Records excerpted from a collection
──────

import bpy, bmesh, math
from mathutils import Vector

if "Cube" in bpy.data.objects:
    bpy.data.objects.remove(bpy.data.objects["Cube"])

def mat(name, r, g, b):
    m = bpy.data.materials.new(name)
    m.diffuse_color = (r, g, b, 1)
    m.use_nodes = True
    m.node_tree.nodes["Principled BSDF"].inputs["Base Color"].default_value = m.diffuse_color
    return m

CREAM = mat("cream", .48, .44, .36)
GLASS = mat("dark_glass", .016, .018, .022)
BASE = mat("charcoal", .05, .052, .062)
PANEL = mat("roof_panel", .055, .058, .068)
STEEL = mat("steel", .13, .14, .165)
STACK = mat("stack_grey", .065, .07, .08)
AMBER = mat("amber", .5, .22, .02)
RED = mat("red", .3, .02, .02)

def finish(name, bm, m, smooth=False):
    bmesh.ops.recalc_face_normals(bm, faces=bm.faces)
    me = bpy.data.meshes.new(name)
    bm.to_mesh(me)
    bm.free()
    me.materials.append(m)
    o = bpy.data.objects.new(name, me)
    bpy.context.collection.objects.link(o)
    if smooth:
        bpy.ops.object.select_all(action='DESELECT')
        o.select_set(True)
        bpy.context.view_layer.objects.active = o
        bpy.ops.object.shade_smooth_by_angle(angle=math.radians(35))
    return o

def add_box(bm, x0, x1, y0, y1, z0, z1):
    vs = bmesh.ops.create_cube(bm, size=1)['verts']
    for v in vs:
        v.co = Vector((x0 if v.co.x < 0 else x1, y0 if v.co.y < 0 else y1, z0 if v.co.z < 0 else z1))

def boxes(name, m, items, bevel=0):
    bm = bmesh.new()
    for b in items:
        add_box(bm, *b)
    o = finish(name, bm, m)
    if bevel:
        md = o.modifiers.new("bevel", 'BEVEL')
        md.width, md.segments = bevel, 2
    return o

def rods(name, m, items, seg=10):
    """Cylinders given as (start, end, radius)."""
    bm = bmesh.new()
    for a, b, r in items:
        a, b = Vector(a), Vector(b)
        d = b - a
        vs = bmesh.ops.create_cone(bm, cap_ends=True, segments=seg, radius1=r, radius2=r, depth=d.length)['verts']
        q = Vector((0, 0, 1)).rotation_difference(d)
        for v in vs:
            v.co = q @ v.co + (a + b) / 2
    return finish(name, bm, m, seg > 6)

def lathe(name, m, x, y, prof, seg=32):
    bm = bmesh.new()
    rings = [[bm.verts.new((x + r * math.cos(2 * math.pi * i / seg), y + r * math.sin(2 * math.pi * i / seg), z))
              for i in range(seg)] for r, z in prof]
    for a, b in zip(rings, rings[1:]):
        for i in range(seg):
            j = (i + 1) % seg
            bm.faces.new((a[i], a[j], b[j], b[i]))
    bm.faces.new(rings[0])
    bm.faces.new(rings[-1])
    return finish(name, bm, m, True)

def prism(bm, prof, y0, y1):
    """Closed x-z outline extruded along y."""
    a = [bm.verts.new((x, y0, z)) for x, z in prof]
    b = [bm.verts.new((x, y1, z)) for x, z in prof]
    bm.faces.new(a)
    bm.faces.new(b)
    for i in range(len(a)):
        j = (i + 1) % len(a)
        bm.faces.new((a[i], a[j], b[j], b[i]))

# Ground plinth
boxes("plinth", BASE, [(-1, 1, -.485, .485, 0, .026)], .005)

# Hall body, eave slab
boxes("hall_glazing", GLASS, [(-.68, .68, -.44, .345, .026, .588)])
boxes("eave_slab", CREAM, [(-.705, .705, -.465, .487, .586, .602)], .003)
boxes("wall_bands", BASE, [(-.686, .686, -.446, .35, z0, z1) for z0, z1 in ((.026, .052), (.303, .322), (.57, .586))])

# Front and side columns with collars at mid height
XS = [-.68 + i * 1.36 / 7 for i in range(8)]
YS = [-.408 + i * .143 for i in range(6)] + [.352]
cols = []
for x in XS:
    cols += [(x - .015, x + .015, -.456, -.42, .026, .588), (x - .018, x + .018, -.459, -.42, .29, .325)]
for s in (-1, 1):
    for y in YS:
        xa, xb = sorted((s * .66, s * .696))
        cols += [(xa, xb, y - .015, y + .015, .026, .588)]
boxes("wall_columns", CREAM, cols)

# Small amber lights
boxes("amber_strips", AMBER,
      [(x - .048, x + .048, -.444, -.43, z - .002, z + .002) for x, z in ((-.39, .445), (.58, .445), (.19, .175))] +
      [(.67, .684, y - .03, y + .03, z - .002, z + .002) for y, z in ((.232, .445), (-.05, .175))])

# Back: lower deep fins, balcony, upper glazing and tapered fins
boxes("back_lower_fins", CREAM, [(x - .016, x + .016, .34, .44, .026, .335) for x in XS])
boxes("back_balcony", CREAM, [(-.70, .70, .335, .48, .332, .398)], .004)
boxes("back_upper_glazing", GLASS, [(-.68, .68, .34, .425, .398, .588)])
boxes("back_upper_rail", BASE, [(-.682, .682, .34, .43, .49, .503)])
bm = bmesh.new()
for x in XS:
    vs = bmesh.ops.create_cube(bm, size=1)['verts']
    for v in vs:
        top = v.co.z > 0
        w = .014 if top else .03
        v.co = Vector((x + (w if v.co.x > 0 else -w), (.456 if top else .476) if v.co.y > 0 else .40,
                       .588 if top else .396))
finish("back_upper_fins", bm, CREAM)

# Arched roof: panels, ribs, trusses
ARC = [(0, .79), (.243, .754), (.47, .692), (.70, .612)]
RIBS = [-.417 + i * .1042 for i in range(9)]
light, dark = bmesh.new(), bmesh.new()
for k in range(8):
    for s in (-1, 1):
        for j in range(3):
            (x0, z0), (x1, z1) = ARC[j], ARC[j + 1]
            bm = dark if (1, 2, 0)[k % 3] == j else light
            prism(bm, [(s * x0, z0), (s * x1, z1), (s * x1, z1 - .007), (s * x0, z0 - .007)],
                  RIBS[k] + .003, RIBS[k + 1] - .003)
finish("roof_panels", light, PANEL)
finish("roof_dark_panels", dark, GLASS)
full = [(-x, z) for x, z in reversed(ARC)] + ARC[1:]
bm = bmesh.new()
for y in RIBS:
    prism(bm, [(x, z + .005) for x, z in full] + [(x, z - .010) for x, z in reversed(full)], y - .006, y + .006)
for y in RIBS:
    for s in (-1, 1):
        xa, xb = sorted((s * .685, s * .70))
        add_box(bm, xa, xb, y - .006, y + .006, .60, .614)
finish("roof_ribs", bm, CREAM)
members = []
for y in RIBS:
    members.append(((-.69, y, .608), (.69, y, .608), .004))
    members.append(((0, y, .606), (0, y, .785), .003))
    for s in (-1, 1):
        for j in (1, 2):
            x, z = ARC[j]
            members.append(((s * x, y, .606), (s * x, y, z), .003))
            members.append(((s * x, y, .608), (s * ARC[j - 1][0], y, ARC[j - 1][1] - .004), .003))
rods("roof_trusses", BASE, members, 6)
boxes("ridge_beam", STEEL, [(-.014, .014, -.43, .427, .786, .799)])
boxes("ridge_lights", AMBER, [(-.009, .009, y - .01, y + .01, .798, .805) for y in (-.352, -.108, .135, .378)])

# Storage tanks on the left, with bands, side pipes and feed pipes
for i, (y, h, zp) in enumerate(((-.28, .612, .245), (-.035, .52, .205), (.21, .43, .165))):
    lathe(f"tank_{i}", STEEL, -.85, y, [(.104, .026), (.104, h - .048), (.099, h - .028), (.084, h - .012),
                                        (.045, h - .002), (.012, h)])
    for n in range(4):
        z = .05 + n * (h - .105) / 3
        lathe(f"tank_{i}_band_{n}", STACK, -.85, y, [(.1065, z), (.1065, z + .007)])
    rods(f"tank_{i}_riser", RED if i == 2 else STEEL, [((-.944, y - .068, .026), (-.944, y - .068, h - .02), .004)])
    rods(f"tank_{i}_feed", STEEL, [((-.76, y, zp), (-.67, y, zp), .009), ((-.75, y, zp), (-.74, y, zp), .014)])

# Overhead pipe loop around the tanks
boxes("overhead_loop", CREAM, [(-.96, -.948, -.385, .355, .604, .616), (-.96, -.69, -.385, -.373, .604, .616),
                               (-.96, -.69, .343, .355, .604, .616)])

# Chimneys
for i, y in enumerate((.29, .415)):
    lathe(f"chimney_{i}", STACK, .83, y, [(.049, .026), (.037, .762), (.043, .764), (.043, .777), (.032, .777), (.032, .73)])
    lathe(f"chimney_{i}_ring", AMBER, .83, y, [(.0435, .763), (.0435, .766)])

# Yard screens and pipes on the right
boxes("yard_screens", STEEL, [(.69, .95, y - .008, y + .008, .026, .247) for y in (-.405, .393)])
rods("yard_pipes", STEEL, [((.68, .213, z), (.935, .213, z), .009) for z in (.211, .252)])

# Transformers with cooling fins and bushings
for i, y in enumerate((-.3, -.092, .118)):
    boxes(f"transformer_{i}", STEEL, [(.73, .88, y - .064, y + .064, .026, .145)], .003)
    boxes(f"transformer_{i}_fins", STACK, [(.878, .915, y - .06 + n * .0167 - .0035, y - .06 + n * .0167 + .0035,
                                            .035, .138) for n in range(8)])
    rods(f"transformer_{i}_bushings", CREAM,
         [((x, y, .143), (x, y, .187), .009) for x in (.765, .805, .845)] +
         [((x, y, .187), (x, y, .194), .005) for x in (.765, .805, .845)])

──────

### What you will do
Set down exactly the line that holds "- .02), .004)])" and all lines after it to the end of the data.

### Exercise result
    rods(f"tank_{i}_riser", RED if i == 2 else STEEL, [((-.944, y - .068, .026), (-.944, y - .068, h - .02), .004)])
    rods(f"tank_{i}_feed", STEEL, [((-.76, y, zp), (-.67, y, zp), .009), ((-.75, y, zp), (-.74, y, zp), .014)])

# Overhead pipe loop around the tanks
boxes("overhead_loop", CREAM, [(-.96, -.948, -.385, .355, .604, .616), (-.96, -.69, -.385, -.373, .604, .616),
                               (-.96, -.69, .343, .355, .604, .616)])

# Chimneys
for i, y in enumerate((.29, .415)):
    lathe(f"chimney_{i}", STACK, .83, y, [(.049, .026), (.037, .762), (.043, .764), (.043, .777), (.032, .777), (.032, .73)])
    lathe(f"chimney_{i}_ring", AMBER, .83, y, [(.0435, .763), (.0435, .766)])

# Yard screens and pipes on the right
boxes("yard_screens", STEEL, [(.69, .95, y - .008, y + .008, .026, .247) for y in (-.405, .393)])
rods("yard_pipes", STEEL, [((.68, .213, z), (.935, .213, z), .009) for z in (.211, .252)])

# Transformers with cooling fins and bushings
for i, y in enumerate((-.3, -.092, .118)):
    boxes(f"transformer_{i}", STEEL, [(.73, .88, y - .064, y + .064, .026, .145)], .003)
    boxes(f"transformer_{i}_fins", STACK, [(.878, .915, y - .06 + n * .0167 - .0035, y - .06 + n * .0167 + .0035,
                                            .035, .138) for n in range(8)])
    rods(f"transformer_{i}_bushings", CREAM,
         [((x, y, .143), (x, y, .187), .009) for x in (.765, .805, .845)] +
         [((x, y, .187), (x, y, .194), .005) for x in (.765, .805, .845)])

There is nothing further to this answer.